In July, we took a deep dive into the process of DEI assessment at large and mid-size financial companies.

This month, we focus on a small start-up company called Own-Up as our DEI assessment case study.

Own Up is a mortgage brokerage service based in downtown Boston with fewer than 50 employees—and is committed to incorporating DEI in its foundation.

A recent webinar conducted by Dr. Enin Rudel, Senior Consultant at IBIS, and Karen Young, Senior Consultant and Assessment Lead at IBIS, highlighted the partnership with Own Up’s Co-Founder and CEO Patrick Boyaggi, and Olivia O’Connor, Director of People Operations at Own Up.

As with all DEI assessments, the one at Own Up started with listening.

“Ignorance is NOT bliss,” said CEO Patrick Boyaggi. “We ask for feedback and listen to what people have to say.”

But while the start-up was determined to grow from constructive quotes and trends collected by IBIS facilitators, they were also ready to appreciate the positive feedback that came with the assessment.

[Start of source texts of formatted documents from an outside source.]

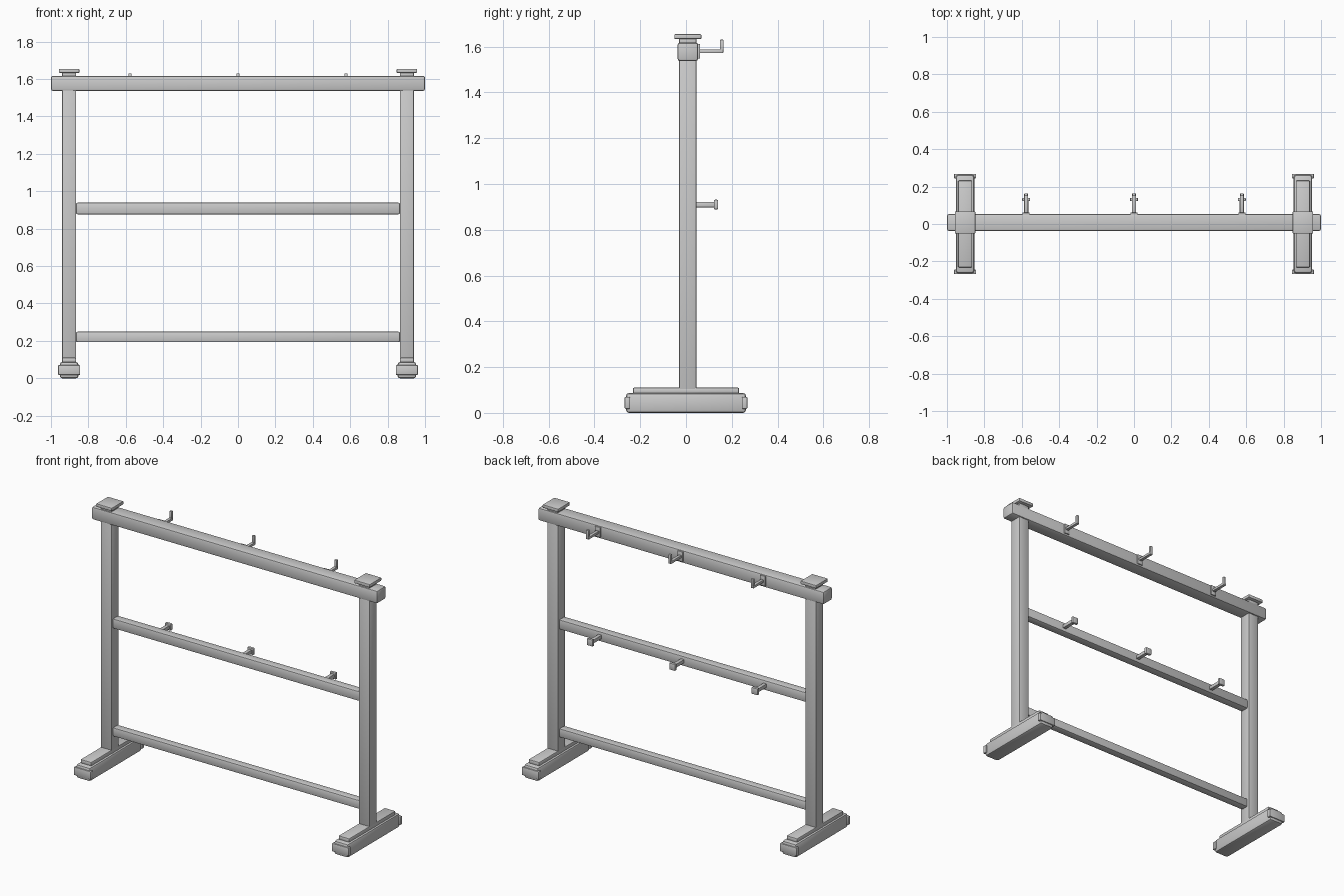
import bpy

if "Cube" in bpy.data.objects:
    bpy.data.objects.remove(bpy.data.objects["Cube"])


def box(name, x, y, z, bevel=0.006, segments=2):
    """Bevelled box from (min, max) extents on each axis."""
    bpy.ops.mesh.primitive_cube_add(
        size=1, location=[(a + b) / 2 for a, b in (x, y, z)])
    ob = bpy.context.object
    ob.name = name
    ob.scale = [b - a for a, b in (x, y, z)]
    bpy.ops.object.transform_apply(location=False, rotation=False, scale=True)
    mod = ob.modifiers.new("bevel", 'BEVEL')
    mod.width = bevel
    mod.segments = segments
    bpy.ops.object.modifier_apply(modifier=mod.name)
    bpy.ops.object.shade_smooth_by_angle()
    return ob


def around(centre, half):
    return (centre - half, centre + half)


# Horizontal members
box("top_beam", (-1, 1), (-0.037, 0.053), (1.537, 1.617), 0.010)
box("middle_rail", (-0.866, 0.866), (-0.02, 0.036), (0.877, 0.939), 0.008)
box("lower_rail", (-0.866, 0.866), (-0.018, 0.034), (0.193, 0.249), 0.008)

# End frames: foot, foot caps, foot plate, post, top cap
for side, s in (("left", -1), ("right", 1)):
    cx = s * 0.903
    box(side + "_foot", around(cx, 0.05), (-0.262, 0.262), (0, 0.087), 0.013)
    for end, e in (("front", -1), ("back", 1)):
        box(f"{side}_{end}_foot_cap", around(cx, 0.059),
            around(e * 0.256, 0.012), (0.018, 0.07), 0.004)
    box(side + "_foot_plate", around(cx, 0.038), (-0.232, 0.232), (0.084, 0.11), 0.006)
    box(side + "_post", around(cx, 0.0375), (-0.03, 0.045), (0.08, 1.545), 0.005)
    box(side + "_cap_neck", around(cx, 0.037), (-0.03, 0.045), (1.61, 1.637), 0.004)
    box(side + "_top_cap", around(cx, 0.055), (-0.051, 0.067), (1.633, 1.654), 0.004)

# Hooks on the beam and pegs on the middle rail
for i, cx in enumerate((-0.577, 0, 0.577), 1):
    box(f"hook_plate_{i}", around(cx, 0.019), (0.048, 0.061), (1.548, 1.612), 0.003)
    box(f"hook_arm_{i}", around(cx, 0.010), (0.055, 0.163), (1.572, 1.588), 0.002)
    box(f"hook_tip_{i}", around(cx, 0.008), (0.149, 0.164), (1.573, 1.630), 0.002)
    box(f"peg_arm_{i}", around(cx, 0.012), (0.030, 0.130), (0.898, 0.921), 0.003)
    box(f"peg_end_{i}", around(cx, 0.021), (0.122, 0.140), (0.889, 0.931), 0.004)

“It’s important to take pride in the things you are doing well,” said Director of People Operations Olivia O’Connor. “We’re hard on ourselves, but there is so much to celebrate and be proud of.”

O’Connor went on to point out that there is a negative narrative around DEI – feeling challenged and overwhelmed, with guilt and shame as motivation. “It’s a very different experience to understand that there are approaches, small wins, and ways to make progress – even in the midst of difficult times.”

The IBIS Assessment Process uses the proprietary Inclusive Organization Framework to holistically review and analyze each organization, resulting in a rating and set of recommendations to help develop DEI and achieve next-level goals.

The top 5 strategies for a systemic approach to operationalize and embed DEI are:

  • Leadership Buy-in and Engagement
  • Engaging the organization – communication, communication, communication
  • Utilizing the Inclusive Organizational Framework (systemic approach)
  • Combination of Qualitative and Quantitative Data Collection
  • Continuously measuring progress over time (alignment to organization’s metrics)

“It’s important to recognize that DEI isn’t a separate part of the business – it underlies everything,” said O’Connor, reflecting on the systemic approach taken to address DEI at Own Up.

Part of the process at this successful start-up was learning about how to best support middle managers on their DEI journey. It was one of multiple initiatives identified by the company, prioritized as part of the post-assessment experience.

“Figuring out what to do in the wake of the assessment can be difficult,” said Boyaggi. “There is a case to be made about having a consultation after the assessment, and identifying things like – what could we do best? What can we do next?”

O’Connor agreed that it was important to determine how best to apply the results of the assessment. She felt that key priorities included:

  • Using the organizational framework and roadmap as a touchstone
  • Sharing the data with the organization
  • Realizing the benefits of the feedback

“In our case, it was an overwhelmingly positive experience that served as a motivation and catalyst,” she said. “We are coming from a positive place of pride.”

No matter the size or industry of your organization, IBIS can provide assessments to support your organization’s DEI strategy…and provide a set of recommendations tailor-made to you.